$(document).on("apexaftershow", function(e) {
    console.log(e.type);
    console.log(e.target);
});

/*
* @event apexbeforerefresh
* @description Occurs before an APEX element is being refreshed
* 
* @param e.type returns the name of the event
* @param e.target is a reference to the element that was refreshed
* @param id contains the id of the old element
*/
$(document).on("apexbeforerefresh", function(e, id) {
    console.log(e.type);
    console.log(e.target);
    console.log(id);
});

/*
* @event apexrefresh
* @description Occurs during an APEX element is being refresh
* 
* @param e.type returns the name of the event
* @param e.target is a reference to the element that was refreshed
*/
$(document).on("apexrefresh", function(e) {
    console.log(e.type);
    console.log(e.target);
});

/*
* @event apexafterrefresh
* @description Occurs after an APEX element is being refreshed
* 
* @param e.type returns the name of the event
* @param e.target is a reference to the element that was refreshed
*/
$(document).on("apexafterrefresh", function(e) {
    console.log(e.type);
    console.log(e.target);
});

/*
* @event apexbeforepagesubmit
* @description Occurs before a page is being submit
* 
* @param e.type returns the name of the event
* @param request contains the request that is passed along with the page submit
*/
$(document).on("apexbeforepagesubmit", function(e, request) {
    console.log(e.type);
    console.log(request);
});

/*
* @event apexpagesubmit
* @description Occurs during a page is being submit
* 
* @param e.type returns the name of the event
* @param request contains the request that is passed along with the page submit
*/
$(document).on("apexpagesubmit", function(e, request) {
    console.log(e.type);
    console.log(request);
});

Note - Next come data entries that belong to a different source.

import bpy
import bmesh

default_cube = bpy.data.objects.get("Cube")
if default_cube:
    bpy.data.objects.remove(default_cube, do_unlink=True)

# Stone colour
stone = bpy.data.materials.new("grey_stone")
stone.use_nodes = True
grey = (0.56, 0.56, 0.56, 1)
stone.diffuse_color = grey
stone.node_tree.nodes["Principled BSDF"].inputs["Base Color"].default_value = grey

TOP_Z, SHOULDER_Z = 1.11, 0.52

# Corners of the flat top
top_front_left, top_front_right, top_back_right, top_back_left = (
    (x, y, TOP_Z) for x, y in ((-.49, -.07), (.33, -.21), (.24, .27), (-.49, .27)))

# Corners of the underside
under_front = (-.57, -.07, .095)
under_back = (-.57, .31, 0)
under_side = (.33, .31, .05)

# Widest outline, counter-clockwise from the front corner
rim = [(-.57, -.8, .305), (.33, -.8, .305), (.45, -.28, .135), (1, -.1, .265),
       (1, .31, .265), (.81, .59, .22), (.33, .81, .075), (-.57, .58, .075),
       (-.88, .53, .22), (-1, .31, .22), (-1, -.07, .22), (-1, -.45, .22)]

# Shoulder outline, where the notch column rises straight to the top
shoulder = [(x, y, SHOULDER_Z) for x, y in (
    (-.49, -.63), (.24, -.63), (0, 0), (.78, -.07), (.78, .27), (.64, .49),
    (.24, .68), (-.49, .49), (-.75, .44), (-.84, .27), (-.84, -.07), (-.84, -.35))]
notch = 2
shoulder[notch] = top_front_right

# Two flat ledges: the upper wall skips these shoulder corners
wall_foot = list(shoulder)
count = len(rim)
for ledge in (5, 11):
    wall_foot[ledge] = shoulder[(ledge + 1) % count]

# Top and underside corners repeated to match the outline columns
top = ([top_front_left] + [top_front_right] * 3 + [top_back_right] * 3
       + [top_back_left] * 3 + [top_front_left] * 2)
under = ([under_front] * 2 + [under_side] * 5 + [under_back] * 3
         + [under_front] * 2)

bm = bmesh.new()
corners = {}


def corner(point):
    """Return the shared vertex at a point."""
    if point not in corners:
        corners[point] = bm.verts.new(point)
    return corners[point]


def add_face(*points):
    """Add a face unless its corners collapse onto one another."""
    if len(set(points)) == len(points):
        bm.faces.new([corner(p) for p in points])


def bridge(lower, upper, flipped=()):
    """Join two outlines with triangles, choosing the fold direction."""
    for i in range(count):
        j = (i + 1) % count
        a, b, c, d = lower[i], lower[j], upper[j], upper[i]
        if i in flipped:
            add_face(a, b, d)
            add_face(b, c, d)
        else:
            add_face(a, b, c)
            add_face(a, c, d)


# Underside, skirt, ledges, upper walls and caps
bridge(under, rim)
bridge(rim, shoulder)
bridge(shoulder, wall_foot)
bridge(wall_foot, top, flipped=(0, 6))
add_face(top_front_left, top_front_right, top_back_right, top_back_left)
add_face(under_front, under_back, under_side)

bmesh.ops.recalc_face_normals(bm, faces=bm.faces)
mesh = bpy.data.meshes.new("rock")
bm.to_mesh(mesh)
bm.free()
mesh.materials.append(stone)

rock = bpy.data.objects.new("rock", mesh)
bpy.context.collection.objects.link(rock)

Now of course the jQuery selector can vary with your application structure. For instance:

$(document).on("apexafterrefresh", function(e) {
    ...
});

can become the following for a better specificity:

$(".my-reports").on("apexafterrefresh", function(e) {
    ...
});

I still mostly use Dynamic Actions for simple event detection, but when an application gets bigger, I find that keeping those in a separate file is easier.